Exercise materials section start
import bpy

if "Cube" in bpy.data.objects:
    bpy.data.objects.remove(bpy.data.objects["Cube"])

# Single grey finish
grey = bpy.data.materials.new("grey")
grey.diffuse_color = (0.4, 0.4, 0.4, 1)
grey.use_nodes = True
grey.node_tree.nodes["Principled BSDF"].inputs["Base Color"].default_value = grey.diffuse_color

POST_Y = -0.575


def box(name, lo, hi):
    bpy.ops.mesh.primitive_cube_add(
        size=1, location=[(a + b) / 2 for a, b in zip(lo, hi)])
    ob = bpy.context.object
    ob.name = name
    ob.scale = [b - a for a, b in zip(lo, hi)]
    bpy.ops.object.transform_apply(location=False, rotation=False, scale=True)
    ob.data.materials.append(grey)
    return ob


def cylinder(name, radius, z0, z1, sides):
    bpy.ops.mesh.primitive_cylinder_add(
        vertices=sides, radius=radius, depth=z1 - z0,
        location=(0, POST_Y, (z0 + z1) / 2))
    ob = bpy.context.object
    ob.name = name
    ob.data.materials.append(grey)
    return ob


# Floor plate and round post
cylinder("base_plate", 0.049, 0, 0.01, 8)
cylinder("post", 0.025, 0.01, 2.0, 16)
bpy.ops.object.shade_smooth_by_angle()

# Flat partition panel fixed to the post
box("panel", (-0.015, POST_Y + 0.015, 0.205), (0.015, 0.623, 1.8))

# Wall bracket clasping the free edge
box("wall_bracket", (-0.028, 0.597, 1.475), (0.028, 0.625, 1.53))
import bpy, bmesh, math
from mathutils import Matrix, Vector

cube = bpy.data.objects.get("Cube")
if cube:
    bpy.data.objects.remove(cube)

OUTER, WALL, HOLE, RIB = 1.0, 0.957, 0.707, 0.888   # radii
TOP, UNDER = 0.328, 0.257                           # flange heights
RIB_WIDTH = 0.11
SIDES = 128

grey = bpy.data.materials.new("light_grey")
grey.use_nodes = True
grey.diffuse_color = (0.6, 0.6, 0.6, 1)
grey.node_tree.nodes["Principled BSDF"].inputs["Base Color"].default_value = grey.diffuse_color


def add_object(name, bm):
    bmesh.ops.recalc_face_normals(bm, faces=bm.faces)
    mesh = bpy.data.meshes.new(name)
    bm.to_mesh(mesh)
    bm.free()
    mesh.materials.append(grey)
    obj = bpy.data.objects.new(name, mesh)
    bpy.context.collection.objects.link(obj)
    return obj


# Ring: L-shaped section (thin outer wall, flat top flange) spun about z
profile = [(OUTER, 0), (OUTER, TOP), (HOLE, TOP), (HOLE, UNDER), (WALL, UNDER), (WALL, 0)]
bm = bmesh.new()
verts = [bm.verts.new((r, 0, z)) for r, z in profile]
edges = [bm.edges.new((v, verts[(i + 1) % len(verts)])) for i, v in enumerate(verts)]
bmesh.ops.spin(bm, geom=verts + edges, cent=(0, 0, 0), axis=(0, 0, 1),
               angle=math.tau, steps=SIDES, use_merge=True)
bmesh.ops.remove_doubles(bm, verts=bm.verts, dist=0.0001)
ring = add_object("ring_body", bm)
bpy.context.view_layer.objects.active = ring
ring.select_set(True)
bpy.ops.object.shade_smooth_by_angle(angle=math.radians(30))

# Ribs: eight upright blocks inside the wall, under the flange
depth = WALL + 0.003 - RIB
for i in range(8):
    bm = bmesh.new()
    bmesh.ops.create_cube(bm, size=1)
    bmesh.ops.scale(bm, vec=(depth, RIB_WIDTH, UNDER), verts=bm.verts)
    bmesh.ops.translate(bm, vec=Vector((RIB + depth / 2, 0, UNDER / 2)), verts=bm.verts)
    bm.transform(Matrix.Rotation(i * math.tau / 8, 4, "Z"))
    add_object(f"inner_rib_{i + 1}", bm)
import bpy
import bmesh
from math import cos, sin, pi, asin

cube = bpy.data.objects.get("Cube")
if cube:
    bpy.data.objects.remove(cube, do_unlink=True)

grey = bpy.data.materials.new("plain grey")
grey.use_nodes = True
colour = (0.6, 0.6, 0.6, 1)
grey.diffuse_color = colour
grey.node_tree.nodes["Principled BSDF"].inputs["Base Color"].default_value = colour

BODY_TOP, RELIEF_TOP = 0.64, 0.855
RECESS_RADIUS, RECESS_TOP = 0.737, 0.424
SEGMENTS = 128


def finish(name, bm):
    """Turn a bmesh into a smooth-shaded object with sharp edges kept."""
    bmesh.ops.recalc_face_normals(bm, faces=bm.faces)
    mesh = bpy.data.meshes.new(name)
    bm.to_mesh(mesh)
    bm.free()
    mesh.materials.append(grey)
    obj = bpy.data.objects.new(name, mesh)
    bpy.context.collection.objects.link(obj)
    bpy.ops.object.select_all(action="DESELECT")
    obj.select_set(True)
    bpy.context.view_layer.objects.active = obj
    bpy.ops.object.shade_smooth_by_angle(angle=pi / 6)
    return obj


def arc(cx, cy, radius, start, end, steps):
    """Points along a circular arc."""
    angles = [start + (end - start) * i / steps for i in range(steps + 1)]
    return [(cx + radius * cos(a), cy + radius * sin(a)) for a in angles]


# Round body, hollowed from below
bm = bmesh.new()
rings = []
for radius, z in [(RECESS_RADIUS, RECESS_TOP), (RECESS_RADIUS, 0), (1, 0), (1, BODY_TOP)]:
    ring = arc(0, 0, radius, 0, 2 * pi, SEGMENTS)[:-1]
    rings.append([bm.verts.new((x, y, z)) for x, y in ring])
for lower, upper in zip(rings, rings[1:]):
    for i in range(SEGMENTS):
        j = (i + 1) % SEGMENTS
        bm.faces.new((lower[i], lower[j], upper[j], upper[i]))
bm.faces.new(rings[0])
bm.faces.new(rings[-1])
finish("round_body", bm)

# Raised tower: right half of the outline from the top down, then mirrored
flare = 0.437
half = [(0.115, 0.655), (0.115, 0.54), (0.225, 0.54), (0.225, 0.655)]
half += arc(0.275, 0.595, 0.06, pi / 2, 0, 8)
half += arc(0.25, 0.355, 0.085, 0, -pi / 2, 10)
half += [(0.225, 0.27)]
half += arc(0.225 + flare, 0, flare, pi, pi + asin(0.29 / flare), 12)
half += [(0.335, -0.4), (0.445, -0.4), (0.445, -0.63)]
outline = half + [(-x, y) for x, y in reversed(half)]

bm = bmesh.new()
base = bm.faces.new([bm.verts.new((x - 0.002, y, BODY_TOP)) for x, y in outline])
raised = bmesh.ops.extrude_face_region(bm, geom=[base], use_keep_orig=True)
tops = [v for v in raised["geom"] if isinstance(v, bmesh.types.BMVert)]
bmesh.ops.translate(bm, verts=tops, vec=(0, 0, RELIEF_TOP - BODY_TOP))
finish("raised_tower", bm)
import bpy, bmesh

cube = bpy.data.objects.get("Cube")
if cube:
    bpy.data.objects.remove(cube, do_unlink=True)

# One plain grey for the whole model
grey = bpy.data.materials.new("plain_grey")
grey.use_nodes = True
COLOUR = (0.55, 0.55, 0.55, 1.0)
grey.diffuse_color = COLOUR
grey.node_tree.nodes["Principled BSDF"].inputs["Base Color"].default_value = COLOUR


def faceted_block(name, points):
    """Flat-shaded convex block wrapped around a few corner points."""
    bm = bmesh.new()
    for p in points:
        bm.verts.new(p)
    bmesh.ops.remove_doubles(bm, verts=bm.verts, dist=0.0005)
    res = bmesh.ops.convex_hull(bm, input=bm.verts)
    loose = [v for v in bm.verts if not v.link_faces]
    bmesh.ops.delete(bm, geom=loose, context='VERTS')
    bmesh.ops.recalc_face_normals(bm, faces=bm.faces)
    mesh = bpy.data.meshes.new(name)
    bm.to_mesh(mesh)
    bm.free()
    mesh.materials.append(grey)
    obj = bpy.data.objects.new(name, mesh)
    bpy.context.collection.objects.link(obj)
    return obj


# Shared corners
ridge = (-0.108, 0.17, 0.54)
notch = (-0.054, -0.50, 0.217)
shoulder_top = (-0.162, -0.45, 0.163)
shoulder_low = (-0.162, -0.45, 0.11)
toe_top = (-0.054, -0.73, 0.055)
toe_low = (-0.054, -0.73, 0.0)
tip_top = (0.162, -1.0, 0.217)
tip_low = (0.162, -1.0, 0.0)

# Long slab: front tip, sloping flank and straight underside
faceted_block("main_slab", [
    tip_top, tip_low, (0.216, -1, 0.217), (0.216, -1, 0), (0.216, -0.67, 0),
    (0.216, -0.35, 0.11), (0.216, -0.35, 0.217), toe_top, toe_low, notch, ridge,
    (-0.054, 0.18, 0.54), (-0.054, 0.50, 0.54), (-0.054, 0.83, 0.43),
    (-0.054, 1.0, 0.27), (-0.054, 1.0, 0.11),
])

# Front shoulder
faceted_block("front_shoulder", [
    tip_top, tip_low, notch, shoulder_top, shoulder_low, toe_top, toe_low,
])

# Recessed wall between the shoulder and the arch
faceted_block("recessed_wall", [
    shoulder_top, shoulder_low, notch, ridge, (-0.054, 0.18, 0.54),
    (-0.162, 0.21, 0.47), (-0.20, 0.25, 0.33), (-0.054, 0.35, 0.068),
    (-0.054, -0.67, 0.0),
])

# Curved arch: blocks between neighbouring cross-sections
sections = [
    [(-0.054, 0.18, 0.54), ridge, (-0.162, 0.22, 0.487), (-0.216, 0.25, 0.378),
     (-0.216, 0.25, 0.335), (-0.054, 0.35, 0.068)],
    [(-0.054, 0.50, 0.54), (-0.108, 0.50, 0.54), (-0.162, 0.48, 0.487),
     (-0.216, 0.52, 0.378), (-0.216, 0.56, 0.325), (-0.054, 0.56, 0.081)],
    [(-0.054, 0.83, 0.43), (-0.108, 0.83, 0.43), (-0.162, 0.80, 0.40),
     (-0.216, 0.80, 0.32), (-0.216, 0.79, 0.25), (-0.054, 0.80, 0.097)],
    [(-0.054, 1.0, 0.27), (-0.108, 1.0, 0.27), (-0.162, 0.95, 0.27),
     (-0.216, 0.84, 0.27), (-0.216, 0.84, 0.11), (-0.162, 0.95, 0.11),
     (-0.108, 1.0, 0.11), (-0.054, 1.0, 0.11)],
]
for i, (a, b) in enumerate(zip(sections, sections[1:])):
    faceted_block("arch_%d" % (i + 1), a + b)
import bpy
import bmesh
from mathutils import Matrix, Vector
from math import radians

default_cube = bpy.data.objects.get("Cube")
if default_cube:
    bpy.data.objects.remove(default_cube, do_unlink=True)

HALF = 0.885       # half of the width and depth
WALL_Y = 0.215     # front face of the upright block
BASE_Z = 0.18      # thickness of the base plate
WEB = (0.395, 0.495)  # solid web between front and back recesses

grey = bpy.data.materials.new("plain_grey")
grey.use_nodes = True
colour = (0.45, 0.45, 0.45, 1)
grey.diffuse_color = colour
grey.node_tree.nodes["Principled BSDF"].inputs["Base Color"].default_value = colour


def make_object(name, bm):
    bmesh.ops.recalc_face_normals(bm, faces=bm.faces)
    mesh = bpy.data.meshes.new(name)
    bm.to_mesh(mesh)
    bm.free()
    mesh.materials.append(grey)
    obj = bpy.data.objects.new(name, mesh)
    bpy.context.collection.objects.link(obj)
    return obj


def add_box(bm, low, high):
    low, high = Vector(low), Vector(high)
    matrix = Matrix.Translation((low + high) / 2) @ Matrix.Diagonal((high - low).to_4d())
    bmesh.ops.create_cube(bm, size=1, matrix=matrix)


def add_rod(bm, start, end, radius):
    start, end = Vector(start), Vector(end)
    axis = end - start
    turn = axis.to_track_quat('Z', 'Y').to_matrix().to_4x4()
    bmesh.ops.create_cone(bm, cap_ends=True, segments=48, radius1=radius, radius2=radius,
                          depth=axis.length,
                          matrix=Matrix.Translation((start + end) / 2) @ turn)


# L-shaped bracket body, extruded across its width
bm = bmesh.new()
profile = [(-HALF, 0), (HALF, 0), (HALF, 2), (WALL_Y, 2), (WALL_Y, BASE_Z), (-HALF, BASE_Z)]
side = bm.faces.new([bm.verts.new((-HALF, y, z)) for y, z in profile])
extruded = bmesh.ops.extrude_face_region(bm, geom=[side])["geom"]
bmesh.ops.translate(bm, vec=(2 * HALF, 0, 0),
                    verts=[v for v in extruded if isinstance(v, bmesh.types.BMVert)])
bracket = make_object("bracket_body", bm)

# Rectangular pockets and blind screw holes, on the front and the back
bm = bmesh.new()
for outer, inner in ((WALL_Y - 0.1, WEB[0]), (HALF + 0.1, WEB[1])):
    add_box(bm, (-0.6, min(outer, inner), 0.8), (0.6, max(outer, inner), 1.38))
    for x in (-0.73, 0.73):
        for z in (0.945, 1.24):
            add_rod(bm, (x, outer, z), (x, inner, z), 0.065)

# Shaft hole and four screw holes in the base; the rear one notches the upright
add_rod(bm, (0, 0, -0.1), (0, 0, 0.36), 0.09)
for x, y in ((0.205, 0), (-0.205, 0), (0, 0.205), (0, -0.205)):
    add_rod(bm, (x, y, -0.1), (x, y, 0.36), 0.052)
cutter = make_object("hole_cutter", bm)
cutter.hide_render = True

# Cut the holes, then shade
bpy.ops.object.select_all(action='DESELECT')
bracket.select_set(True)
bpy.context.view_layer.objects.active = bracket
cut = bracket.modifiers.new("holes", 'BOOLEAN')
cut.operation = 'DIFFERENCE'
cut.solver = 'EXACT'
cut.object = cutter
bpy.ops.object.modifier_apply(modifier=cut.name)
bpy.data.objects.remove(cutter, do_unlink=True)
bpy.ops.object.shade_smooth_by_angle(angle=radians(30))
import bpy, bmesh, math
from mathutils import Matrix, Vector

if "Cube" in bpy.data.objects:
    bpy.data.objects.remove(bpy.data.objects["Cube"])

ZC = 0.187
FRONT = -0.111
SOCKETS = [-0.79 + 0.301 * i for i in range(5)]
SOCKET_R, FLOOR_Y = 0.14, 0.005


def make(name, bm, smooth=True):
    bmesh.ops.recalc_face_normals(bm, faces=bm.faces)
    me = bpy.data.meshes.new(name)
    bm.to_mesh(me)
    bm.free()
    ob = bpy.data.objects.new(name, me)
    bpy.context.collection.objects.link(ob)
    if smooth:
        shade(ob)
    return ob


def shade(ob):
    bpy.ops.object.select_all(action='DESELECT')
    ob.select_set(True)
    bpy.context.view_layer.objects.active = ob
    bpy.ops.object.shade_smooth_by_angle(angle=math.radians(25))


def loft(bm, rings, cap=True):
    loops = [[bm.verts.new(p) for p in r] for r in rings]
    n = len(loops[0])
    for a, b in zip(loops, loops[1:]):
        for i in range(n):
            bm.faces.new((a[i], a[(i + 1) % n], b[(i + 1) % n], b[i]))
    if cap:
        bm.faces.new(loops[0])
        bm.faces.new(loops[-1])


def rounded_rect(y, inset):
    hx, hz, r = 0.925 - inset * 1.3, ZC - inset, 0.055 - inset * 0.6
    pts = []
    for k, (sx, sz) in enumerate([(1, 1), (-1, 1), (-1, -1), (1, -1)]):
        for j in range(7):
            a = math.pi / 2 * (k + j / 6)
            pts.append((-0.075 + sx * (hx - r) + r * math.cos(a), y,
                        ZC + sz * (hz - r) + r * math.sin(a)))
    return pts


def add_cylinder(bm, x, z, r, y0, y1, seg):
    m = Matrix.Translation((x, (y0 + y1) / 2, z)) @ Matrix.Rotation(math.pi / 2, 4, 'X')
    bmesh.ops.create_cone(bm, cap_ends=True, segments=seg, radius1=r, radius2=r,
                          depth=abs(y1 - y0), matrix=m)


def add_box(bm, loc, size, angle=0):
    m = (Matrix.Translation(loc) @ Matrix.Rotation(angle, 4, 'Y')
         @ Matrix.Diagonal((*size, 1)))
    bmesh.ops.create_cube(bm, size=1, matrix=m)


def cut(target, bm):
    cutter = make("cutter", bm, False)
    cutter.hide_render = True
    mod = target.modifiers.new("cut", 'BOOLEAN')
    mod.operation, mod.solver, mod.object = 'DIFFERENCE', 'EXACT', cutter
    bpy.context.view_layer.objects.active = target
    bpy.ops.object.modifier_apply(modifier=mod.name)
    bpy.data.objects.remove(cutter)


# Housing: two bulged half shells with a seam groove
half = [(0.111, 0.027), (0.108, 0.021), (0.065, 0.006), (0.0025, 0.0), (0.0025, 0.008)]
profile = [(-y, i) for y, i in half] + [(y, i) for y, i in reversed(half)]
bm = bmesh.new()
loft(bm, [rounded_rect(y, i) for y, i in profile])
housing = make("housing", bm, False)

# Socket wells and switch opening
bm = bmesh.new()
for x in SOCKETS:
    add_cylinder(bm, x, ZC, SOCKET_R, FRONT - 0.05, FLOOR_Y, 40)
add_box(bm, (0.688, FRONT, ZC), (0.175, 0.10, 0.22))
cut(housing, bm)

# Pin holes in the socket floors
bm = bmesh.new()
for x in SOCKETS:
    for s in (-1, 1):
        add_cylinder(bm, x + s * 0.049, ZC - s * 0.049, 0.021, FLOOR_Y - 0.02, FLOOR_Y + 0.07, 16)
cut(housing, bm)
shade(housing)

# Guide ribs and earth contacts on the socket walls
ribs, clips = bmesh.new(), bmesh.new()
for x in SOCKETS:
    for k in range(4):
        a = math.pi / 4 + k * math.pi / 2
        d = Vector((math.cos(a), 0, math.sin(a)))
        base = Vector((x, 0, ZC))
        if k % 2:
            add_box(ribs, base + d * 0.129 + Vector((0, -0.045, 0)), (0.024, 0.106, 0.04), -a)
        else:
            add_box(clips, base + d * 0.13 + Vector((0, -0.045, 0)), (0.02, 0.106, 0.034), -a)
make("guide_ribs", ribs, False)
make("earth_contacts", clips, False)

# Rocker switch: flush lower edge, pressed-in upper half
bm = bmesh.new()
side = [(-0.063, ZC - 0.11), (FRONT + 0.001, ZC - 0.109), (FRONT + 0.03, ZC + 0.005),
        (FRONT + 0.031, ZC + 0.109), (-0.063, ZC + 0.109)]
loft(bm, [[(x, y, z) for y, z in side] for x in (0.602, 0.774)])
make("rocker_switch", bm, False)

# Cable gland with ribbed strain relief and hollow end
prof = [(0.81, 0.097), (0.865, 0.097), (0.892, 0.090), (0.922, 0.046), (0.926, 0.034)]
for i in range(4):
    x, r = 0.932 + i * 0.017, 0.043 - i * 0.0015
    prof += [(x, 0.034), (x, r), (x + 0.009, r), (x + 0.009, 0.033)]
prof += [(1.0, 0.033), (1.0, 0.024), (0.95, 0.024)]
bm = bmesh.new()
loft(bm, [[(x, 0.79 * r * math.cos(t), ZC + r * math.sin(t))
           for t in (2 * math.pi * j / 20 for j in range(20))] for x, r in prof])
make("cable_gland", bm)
Exercise materials section end
# What is needed:
How many lines in the data above contain the word "Vector"? Reply with only that figure.

# Answer to this task:
10